WHAT THE TASK REQUIRES: Please set down exactly the lines of the listing below from the line containing "(.315, .108)], s, y, BLACK)" through the line containing "Matrix.Rotation(-math.pi/4, 4, 'X')", both lines included, leaving out all other lines.

SUPPLIED INFORMATION:
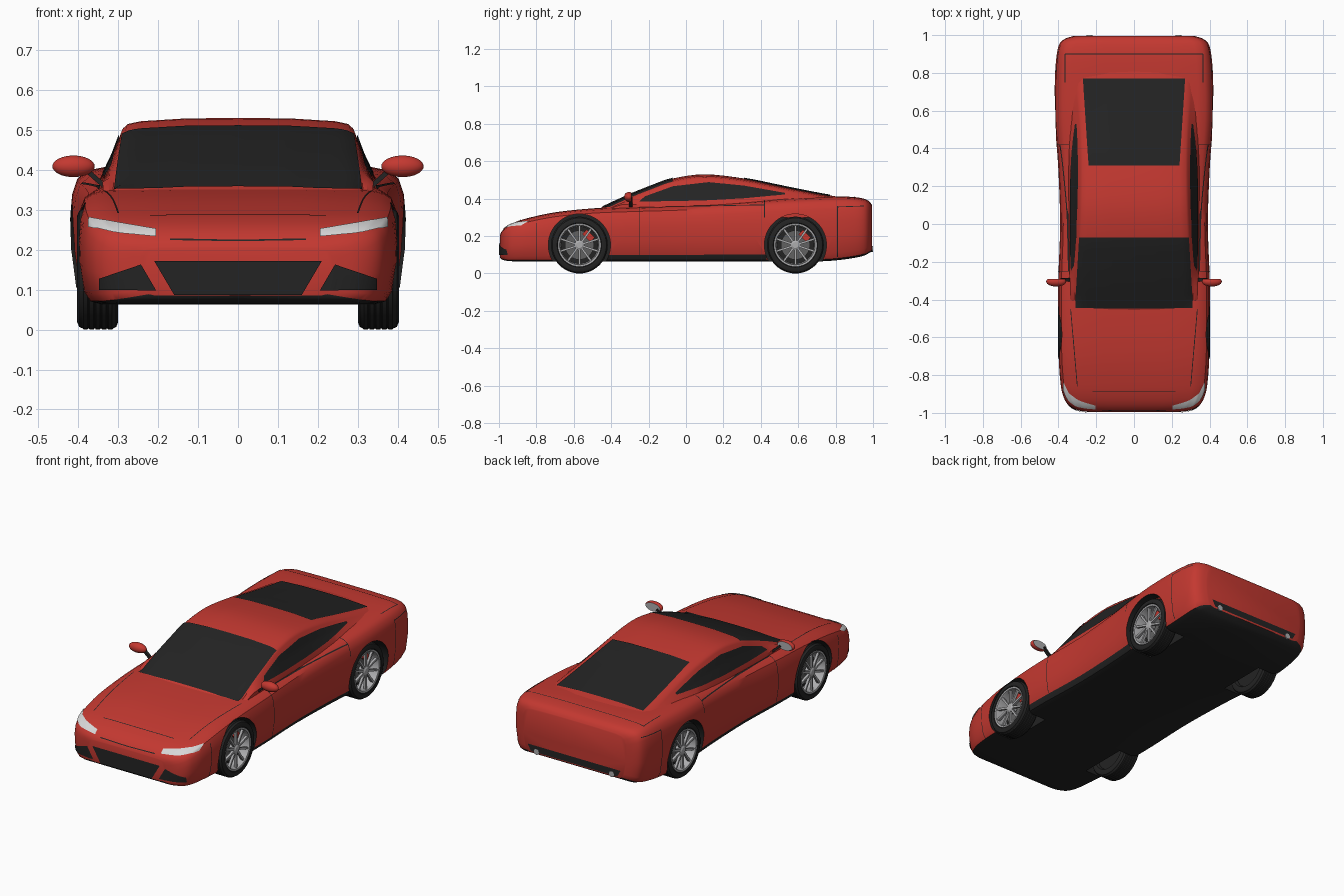
import bpy, bmesh, math
from mathutils import Vector, Matrix
from mathutils.bvhtree import BVHTree

if "Cube" in bpy.data.objects:
    bpy.data.objects.remove(bpy.data.objects["Cube"])


def material(name, r, g, b):
    m = bpy.data.materials.new(name)
    m.diffuse_color = (r, g, b, 1)
    m.use_nodes = True
    m.node_tree.nodes["Principled BSDF"].inputs["Base Color"].default_value = m.diffuse_color
    return m


RED = material("red paint", 0.55, 0.04, 0.03)
BLACK = material("black", 0.017, 0.017, 0.017)
SILVER = material("silver", 0.42, 0.42, 0.43)
WHITE = material("lamp white", 0.68, 0.68, 0.68)
GREY = material("dark grey", 0.12, 0.12, 0.12)


def finish(name, bm, mats, angle=35, recalc=True):
    if recalc:
        bmesh.ops.recalc_face_normals(bm, faces=bm.faces)
    me = bpy.data.meshes.new(name)
    bm.to_mesh(me)
    bm.free()
    for m in mats:
        me.materials.append(m)
    ob = bpy.data.objects.new(name, me)
    bpy.context.collection.objects.link(ob)
    smooth(ob, angle)
    return ob


def smooth(ob, angle):
    bpy.ops.object.select_all(action='DESELECT')
    ob.select_set(True)
    bpy.context.view_layer.objects.active = ob
    bpy.ops.object.shade_smooth_by_angle(angle=math.radians(angle))


def spline(keys, sub=4):
    """Smooth rows of numbers through the key rows."""
    rows = []
    for i in range(len(keys) - 1):
        p = [keys[max(0, min(len(keys) - 1, i + k))] for k in (-1, 0, 1, 2)]
        for s in range(sub):
            t = s / sub
            rows.append([0.5 * (2*b + (c-a)*t + (2*a-5*b+4*c-d)*t*t + (3*b-a-3*c+d)*t**3)
                         for a, b, c, d in zip(*p)])
    return rows + [list(keys[-1])]


def loft(name, sections, mats, rule=lambda seg, y: 0):
    """Skin mirrored half sections; each is (y, [(x, z) from bottom to top centre])."""
    bm = bmesh.new()
    rings = []
    for y, half in sections:
        full = half + [(-x, z) for x, z in half[-2:0:-1]]
        rings.append([bm.verts.new((x, y, z)) for x, z in full])
    n, h = len(rings[0]), len(sections[0][1]) - 1
    for r, q in zip(rings, rings[1:]):
        for i in range(n):
            f = bm.faces.new((r[i], r[(i+1) % n], q[(i+1) % n], q[i]))
            seg = i if i < h else n - 1 - i
            f.material_index = rule(seg, f.calc_center_median().y)
    bm.faces.new(rings[0])
    bm.faces.new(rings[-1])
    return finish(name, bm, mats)


# Lower body: y, half width, bottom, top
body_keys = [(-.995, .24, .085, .205), (-.985, .30, .075, .225), (-.96, .345, .068, .25),
             (-.92, .37, .065, .272), (-.85, .387, .065, .295), (-.7, .398, .063, .327),
             (-.5, .40, .063, .348), (-.3, .40, .063, .357), (0, .39, .063, .367),
             (.3, .40, .063, .385), (.55, .418, .063, .402), (.75, .418, .066, .41),
             (.88, .41, .08, .41), (.95, .395, .095, .40), (.98, .365, .11, .385),
             (.995, .32, .12, .365)]
shape = [(0, 0), (.86, 0), (.93, .03), (.97, .12), (1, .4), (1.003, .62), (.99, .8),
         (.96, .91), (.9, .965), (.8, .99), (.4, 1), (0, 1)]
body = loft("body", [(y, [(w*u, b + (t-b)*v) for u, v in shape])
                     for y, w, b, t in spline(body_keys)], [RED, BLACK],
            lambda seg, y: 1 if seg < 2 or (seg == 2 and abs(y) < .45) else 0)

# Wheel arches
WHEELS = [(s, y) for s in (1, -1) for y in (-.57, .585)]
for s, y in WHEELS:
    bm = bmesh.new()
    bmesh.ops.create_cone(bm, cap_ends=True, segments=64, radius1=.166, radius2=.166, depth=.4,
                          matrix=Matrix.Translation((s*.46, y, .152)) @ Matrix.Rotation(math.pi/2, 4, 'Y'))
    for f in bm.faces:
        f.material_index = 1
    cutter = finish("arch_cutter", bm, [RED, BLACK])
    cutter.hide_render = True
    mod = body.modifiers.new("arch", 'BOOLEAN')
    mod.operation, mod.solver, mod.object = 'DIFFERENCE', 'EXACT', cutter
    bpy.context.view_layer.objects.active = body
    bpy.ops.object.modifier_apply(modifier="arch")
    bpy.data.objects.remove(cutter)
smooth(body, 35)

# Cabin: y, base half width, roof edge half width, roof height
cabin_keys = [(-.47, .335, .315, .342), (-.44, .337, .315, .358), (-.3, .34, .308, .422),
              (-.18, .342, .30, .47), (-.07, .343, .295, .508), (.1, .345, .288, .53),
              (.31, .35, .285, .508), (.5, .357, .29, .47), (.7, .362, .305, .43),
              (.86, .362, .315, .402)]
cabin = loft("cabin", [(y, [(0, .3), (wb, .3), (wb, min(.37, t-.03)),
                            (wb*.42 + we*.58, t*.5 + .5*min(.37, t-.03) - .008),
                            (we, t-.026), (we-.012, t-.015), (we-.045, t-.008), (.13, t-.001), (0, t)])
                       for y, wb, we, t in spline(cabin_keys)], [RED], lambda s, y: 0)

# Surface used to lay glass, lamps and seams onto the shell
verts, polys = [], []
for ob in (body, cabin):
    o = len(verts)
    verts += [v.co.copy() for v in ob.data.vertices]
    polys += [[o + i for i in p.vertices] for p in ob.data.polygons]
shell = BVHTree.FromPolygons(verts, polys)
AXES = {'front': (lambda a, b: (a, -2, b), (0, 1, 0)), 'back': (lambda a, b: (a, 2, b), (0, -1, 0)),
        'side': (lambda a, b: (2, a, b), (-1, 0, 0)), 'top': (lambda a, b: (a, b, 2), (0, 0, -1))}


def along(pts, t):
    k = min(int(t * (len(pts)-1)), len(pts)-2)
    return Vector(pts[k]).lerp(Vector(pts[k+1]), t * (len(pts)-1) - k)


def patch(bm, lo, hi, axis, mirror, nu=36, nv=10, lift=.004):
    """Lay the area between two outlines onto the shell."""
    start, ray = AXES[axis]
    for s in ((1, -1) if mirror else (1,)):
        grid = []
        for i in range(nu + 1):
            a, b = along(lo, i/nu), along(hi, i/nu)
            for j in range(nv + 1):
                hit, nor, _, _ = shell.ray_cast(Vector(start(*a.lerp(b, j/nv))), Vector(ray))
                if hit is None:
                    grid.append(None)
                    continue
                if nor.dot(Vector(ray)) > 0:
                    nor = -nor
                p = hit + nor * lift
                grid.append(bm.verts.new((p.x*s, p.y, p.z)))
        d = Vector((ray[0]*s, ray[1], ray[2]))
        for i in range(nu):
            for j in range(nv):
                k = i*(nv+1) + j
                q = [grid[k], grid[k+1], grid[k+nv+2], grid[k+nv+1]]
                if None in q or max((v.co - q[0].co).length for v in q) > .09:
                    continue
                f = bm.faces.new(q)
                f.normal_update()
                if f.normal.dot(d) > 0:
                    f.normal_flip()


def plate(name, mat, lo, hi, axis, mirror=False):
    bm = bmesh.new()
    patch(bm, lo, hi, axis, mirror)
    finish(name, bm, [mat], 40, False)


# Glass
plate("windshield", BLACK, [(-.31, -.445), (.31, -.445)], [(-.288, -.07), (.288, -.07)], 'top')
plate("rear_window", BLACK, [(-.24, .31), (.24, .31)], [(-.27, .77), (.27, .77)], 'top')
plate("side_windows", BLACK, [(-.25, .383), (-.07, .385), (.12, .39), (.31, .40), (.53, .42)],
      [(-.22, .41), (-.07, .465), (.12, .487), (.31, .468), (.53, .428)], 'side', True)
# Nose openings and lamps
plate("grille", BLACK, [(-.16, .087), (.16, .087)], [(-.21, .172), (.21, .172)], 'front')
plate("side_intakes", BLACK, [(.205, .098), (.345, .10)], [(.243, .163), (.345, .128)][::1], 'front', True)
plate("headlights", WHITE, [(.205, .231), (.30, .24), (.372, .256)],
      [(.205, .25), (.30, .266), (.372, .279)], 'front', True)
# Rear diffuser strip
plate("rear_strip", BLACK, [(-.27, .128), (.27, .128)], [(-.29, .165), (.29, .165)], 'back')

# Panel seams
seams = bmesh.new()
for axis, p, q in [('side', (-.25, .10), (-.25, .355)), ('side', (.42, .30), (.42, .39)),
                   ('side', (-.25, .352), (.42, .365)), ('side', (-.8, .07), (-.8, .27)),
                   ('side', (.81, .09), (.81, .36)), ('side', (.81, .355), (.95, .36)),
                   ('top', (.335, -.45), (.30, -.86)), ('top', (.365, .75), (.365, .9)),
                   ('top', (0, .9), (.365, .9)), ('top', (0, -.885), (.22, -.885)),
                   ('front', (0, .222), (.17, .225))]:
    p, q = Vector(p), Vector(q)
    d = (q - p).orthogonal().normalized() * .002
    patch(seams, [p-d, q-d], [p+d, q+d], axis, True, 30, 1, .0025)
finish("panel_seams", seams, [BLACK], 40, False)


def lathe(name, profile, s, y, mat, z=.152, seg=48):
    """Spin an (x, radius) profile about the wheel axle."""
    bm = bmesh.new()
    vs = [bm.verts.new((x, 0, r)) for x, r in profile]
    es = [bm.edges.new(e) for e in zip(vs, vs[1:])]
    bmesh.ops.spin(bm, geom=vs + es, cent=(0, 0, 0), axis=(1, 0, 0), angle=2*math.pi, steps=seg)
    bmesh.ops.remove_doubles(bm, verts=bm.verts, dist=1e-5)
    for v in bm.verts:
        v.co = (v.co.x*s, v.co.y + y, v.co.z + z)
    return finish(name, bm, [mat], 30)


# Wheels
tread = []
for k in range(5):
    x = .317 + k*.0155
    tread += [(x - .004, .149), (x - .002, .152), (x + .008, .152), (x + .010, .149)]
for s, y in WHEELS:
    lathe("tyre", [(.315, .108), (.302, .115), (.301, .135), (.305, .145)] + tread +
          [(.398, .145), (.403, .133), (.402, .119), (.394, .112), (.315, .108)], s, y, BLACK)
    lathe("rim", [(.394, .117), (.400, .115), (.398, .106), (.388, .103), (.33, .100),
                  (.33, .108), (.394, .117)], s, y, SILVER)
    lathe("wheel_back", [(.325, 0), (.325, .109), (.32, .109), (.32, 0)], s, y, BLACK)
    lathe("brake_disc", [(.336, 0), (.345, 0), (.345, .078), (.336, .078)], s, y, GREY)
    lathe("hub", [(.36, 0), (.36, .026), (.39, .026), (.396, .016), (.396, 0)], s, y, SILVER)
    bm = bmesh.new()
    for k in range(10):
        bmesh.ops.create_cube(bm, size=1, matrix=Matrix.Translation((s*.385, y, .152))
                              @ Matrix.Rotation(k*math.pi/5, 4, 'X')
                              @ Matrix.Translation((0, 0, .064)) @ Matrix.Diagonal((.014, .011, .084, 1)))
    finish("spokes", bm, [SILVER])
    bm = bmesh.new()
    bmesh.ops.create_cube(bm, size=1, matrix=Matrix.Translation((s*.353, y, .152))
                          @ Matrix.Rotation(-math.pi/4, 4, 'X')
                          @ Matrix.Translation((0, 0, .07)) @ Matrix.Diagonal((.022, .06, .034, 1)))
    finish("brake_caliper", bm, [RED])

for s in (1, -1):
    # Door mirrors with flat glass at the back
    bm = bmesh.new()
    bmesh.ops.create_uvsphere(bm, u_segments=32, v_segments=16, radius=1)
    bmesh.ops.bisect_plane(bm, geom=bm.verts[:] + bm.edges[:] + bm.faces[:], plane_co=(0, .5, 0),
                           plane_no=(0, 1, 0), clear_outer=True)
    cap = bmesh.ops.holes_fill(bm, edges=[e for e in bm.edges if e.is_boundary])
    for f in cap['faces']:
        f.material_index = 1
    bm.transform(Matrix.Translation((s*.412, -.305, .409)) @ Matrix.Diagonal((.053, .026, .027, 1)))
    finish("door_mirror", bm, [RED, SILVER])
    bm = bmesh.new()
    bmesh.ops.create_cube(bm, size=1, matrix=Matrix.Translation((s*.352, -.295, .375))
                          @ Matrix.Rotation(s*.85, 4, 'Y') @ Matrix.Diagonal((.012, .018, .09, 1)))
    finish("mirror_stalk", bm, [BLACK])
    # Exhaust tips
    bm = bmesh.new()
    bmesh.ops.create_cone(bm, cap_ends=True, segments=24, radius1=.016, radius2=.016, depth=.08,
                          matrix=Matrix.Translation((s*.235, .96, .132)) @ Matrix.Rotation(math.pi/2, 4, 'X'))
    finish("exhaust_tip", bm, [SILVER])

RESULT OF THE TASK:
          [(.398, .145), (.403, .133), (.402, .119), (.394, .112), (.315, .108)], s, y, BLACK)
    lathe("rim", [(.394, .117), (.400, .115), (.398, .106), (.388, .103), (.33, .100),
                  (.33, .108), (.394, .117)], s, y, SILVER)
    lathe("wheel_back", [(.325, 0), (.325, .109), (.32, .109), (.32, 0)], s, y, BLACK)
    lathe("brake_disc", [(.336, 0), (.345, 0), (.345, .078), (.336, .078)], s, y, GREY)
    lathe("hub", [(.36, 0), (.36, .026), (.39, .026), (.396, .016), (.396, 0)], s, y, SILVER)
    bm = bmesh.new()
    for k in range(10):
        bmesh.ops.create_cube(bm, size=1, matrix=Matrix.Translation((s*.385, y, .152))
                              @ Matrix.Rotation(k*math.pi/5, 4, 'X')
                              @ Matrix.Translation((0, 0, .064)) @ Matrix.Diagonal((.014, .011, .084, 1)))
    finish("spokes", bm, [SILVER])
    bm = bmesh.new()
    bmesh.ops.create_cube(bm, size=1, matrix=Matrix.Translation((s*.353, y, .152))
                          @ Matrix.Rotation(-math.pi/4, 4, 'X')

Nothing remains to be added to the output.